Exercise prompt
Output only the lines below that start at the line containing "# slide stop levers" and end at the line containing "s * .05, s * .125)", with both ends kept.
** Information supplied follows **
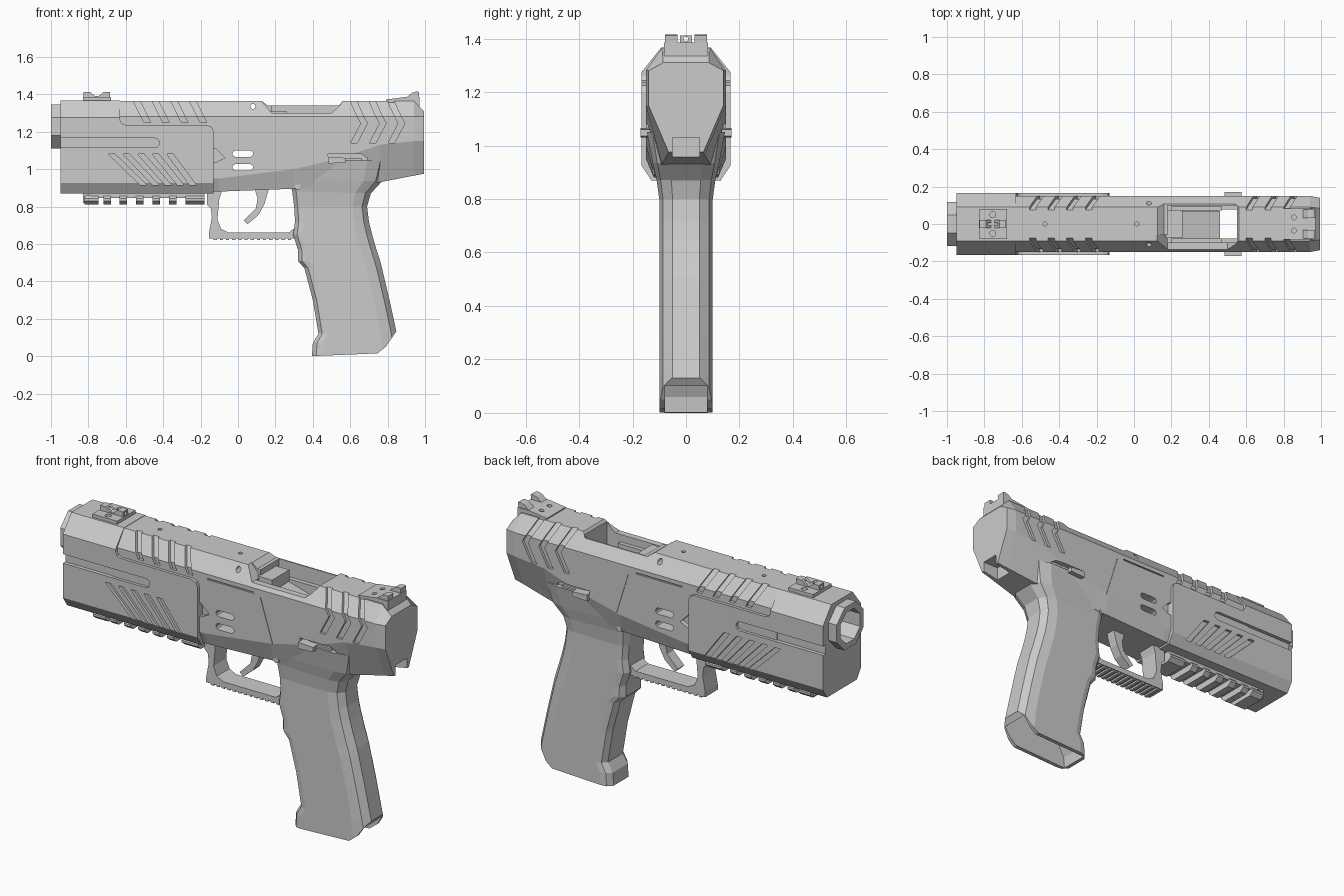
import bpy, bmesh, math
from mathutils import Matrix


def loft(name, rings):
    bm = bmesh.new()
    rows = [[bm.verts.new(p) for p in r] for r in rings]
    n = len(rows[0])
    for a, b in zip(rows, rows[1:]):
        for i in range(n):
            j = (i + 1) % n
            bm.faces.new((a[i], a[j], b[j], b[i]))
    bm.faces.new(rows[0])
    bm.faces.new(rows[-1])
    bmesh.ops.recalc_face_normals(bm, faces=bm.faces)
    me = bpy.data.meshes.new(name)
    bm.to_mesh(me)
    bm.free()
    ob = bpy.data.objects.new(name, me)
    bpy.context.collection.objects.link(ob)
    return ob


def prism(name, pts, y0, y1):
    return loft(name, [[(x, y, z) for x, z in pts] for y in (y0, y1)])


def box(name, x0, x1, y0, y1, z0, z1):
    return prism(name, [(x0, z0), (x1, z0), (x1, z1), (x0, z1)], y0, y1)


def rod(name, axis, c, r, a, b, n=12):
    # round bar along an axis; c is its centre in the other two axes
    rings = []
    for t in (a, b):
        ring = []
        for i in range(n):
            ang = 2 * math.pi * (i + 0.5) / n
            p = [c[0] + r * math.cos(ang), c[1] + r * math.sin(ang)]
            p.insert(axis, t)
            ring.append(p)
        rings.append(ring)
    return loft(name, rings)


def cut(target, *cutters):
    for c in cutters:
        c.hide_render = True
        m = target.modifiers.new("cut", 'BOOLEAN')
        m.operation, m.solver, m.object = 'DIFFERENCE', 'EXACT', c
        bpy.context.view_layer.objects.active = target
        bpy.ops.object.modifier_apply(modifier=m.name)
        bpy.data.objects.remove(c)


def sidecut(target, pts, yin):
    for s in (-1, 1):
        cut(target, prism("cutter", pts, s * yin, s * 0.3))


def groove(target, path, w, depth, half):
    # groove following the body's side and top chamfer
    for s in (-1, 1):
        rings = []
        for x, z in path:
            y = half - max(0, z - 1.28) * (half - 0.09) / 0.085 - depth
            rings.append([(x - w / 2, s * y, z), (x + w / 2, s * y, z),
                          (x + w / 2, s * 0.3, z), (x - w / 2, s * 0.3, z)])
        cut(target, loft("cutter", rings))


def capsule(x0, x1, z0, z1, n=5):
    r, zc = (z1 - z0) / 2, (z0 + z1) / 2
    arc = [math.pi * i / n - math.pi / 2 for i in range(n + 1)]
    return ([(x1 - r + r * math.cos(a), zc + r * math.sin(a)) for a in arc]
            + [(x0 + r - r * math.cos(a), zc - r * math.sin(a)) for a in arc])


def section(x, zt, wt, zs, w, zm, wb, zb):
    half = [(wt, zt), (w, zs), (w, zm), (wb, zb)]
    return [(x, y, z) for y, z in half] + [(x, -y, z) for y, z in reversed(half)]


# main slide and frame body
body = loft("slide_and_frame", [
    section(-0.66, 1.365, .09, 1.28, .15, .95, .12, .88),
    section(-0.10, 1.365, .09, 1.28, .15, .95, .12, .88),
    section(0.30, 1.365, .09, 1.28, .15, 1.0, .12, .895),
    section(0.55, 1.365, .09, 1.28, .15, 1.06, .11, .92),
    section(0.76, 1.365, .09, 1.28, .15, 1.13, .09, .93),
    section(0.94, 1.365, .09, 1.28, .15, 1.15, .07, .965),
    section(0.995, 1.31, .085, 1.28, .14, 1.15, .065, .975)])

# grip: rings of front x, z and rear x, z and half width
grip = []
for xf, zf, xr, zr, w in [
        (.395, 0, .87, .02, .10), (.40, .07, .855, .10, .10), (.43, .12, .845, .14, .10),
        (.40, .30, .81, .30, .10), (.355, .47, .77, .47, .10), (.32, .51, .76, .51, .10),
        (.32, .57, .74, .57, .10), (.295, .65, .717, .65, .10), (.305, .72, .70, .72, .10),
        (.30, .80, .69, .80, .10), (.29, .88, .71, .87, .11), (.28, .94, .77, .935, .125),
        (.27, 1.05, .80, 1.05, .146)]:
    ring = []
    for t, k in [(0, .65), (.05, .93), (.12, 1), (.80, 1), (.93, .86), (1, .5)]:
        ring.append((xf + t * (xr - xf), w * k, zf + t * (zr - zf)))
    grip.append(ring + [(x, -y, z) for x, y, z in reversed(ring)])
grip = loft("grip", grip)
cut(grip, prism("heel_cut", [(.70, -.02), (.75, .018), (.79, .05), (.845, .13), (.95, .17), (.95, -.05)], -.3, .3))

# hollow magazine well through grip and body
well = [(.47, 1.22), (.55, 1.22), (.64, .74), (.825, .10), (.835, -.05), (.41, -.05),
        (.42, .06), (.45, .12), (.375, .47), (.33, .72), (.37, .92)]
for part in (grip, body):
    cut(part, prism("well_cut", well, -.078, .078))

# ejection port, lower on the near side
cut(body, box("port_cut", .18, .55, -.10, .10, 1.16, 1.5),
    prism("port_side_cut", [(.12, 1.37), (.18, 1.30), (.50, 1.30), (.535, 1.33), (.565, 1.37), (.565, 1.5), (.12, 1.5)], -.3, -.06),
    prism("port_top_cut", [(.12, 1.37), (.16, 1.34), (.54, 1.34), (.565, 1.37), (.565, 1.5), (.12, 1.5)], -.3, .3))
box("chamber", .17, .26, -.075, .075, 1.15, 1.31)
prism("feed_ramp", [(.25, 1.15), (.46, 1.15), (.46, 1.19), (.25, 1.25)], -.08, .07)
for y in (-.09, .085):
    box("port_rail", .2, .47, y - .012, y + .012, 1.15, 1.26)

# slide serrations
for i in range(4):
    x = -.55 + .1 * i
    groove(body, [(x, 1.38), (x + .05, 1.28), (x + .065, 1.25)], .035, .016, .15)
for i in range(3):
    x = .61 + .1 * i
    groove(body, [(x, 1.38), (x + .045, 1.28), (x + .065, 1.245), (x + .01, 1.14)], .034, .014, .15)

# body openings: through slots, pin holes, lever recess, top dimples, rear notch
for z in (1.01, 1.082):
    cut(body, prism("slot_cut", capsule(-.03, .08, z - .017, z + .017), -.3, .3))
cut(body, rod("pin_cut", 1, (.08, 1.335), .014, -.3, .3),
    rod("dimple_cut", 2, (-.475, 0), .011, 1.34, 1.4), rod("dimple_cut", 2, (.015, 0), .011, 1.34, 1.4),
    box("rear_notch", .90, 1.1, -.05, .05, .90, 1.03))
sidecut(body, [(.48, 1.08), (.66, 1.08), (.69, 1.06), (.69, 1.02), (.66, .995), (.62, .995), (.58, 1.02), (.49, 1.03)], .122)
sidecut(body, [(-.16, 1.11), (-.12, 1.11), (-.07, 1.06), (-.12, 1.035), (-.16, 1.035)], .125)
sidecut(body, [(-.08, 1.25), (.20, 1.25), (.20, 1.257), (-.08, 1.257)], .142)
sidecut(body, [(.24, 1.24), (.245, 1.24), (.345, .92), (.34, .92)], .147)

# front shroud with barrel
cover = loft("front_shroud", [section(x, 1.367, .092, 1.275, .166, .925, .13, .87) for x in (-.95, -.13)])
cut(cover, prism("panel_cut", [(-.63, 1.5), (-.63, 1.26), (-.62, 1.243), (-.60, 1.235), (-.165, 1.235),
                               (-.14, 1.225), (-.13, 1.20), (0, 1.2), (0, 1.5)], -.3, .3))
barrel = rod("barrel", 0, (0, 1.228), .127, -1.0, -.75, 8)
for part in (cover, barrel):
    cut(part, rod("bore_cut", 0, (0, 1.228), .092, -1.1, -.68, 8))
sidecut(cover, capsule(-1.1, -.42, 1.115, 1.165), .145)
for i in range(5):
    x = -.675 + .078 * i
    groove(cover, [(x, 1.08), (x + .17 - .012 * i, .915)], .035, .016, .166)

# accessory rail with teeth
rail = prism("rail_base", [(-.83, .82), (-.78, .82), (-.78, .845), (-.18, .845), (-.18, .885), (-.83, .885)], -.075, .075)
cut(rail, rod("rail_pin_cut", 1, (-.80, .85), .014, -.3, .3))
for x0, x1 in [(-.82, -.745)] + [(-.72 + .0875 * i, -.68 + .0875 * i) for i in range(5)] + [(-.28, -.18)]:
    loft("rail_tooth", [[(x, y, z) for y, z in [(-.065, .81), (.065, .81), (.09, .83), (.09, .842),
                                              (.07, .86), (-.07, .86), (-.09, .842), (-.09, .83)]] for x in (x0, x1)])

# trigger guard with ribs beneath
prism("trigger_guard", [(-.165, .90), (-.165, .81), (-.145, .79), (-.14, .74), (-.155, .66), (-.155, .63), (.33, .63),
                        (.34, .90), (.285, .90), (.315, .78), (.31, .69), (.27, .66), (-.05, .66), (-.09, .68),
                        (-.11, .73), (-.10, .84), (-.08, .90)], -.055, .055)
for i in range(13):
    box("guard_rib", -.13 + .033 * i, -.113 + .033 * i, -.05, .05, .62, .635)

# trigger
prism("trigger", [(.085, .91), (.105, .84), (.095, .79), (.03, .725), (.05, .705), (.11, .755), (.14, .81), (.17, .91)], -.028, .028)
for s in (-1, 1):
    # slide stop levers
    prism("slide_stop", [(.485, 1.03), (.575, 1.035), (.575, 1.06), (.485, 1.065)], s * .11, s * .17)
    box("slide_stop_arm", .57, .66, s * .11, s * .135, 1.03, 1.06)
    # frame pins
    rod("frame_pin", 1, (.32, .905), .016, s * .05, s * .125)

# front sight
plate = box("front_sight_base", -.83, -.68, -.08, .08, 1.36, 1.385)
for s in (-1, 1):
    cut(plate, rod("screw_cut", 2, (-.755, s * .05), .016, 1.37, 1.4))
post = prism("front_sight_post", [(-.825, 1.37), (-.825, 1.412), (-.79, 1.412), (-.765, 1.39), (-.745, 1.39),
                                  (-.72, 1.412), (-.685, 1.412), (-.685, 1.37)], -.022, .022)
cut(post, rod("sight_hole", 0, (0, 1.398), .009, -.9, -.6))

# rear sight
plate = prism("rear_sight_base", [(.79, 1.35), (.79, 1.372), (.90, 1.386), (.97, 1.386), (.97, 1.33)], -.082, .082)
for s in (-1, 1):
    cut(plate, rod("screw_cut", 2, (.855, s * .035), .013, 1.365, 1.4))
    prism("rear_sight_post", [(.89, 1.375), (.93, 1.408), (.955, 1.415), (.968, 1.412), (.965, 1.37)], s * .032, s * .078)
** End of Information supplied **
Output for this exercise
    # slide stop levers
    prism("slide_stop", [(.485, 1.03), (.575, 1.035), (.575, 1.06), (.485, 1.065)], s * .11, s * .17)
    box("slide_stop_arm", .57, .66, s * .11, s * .135, 1.03, 1.06)
    # frame pins
    rod("frame_pin", 1, (.32, .905), .016, s * .05, s * .125)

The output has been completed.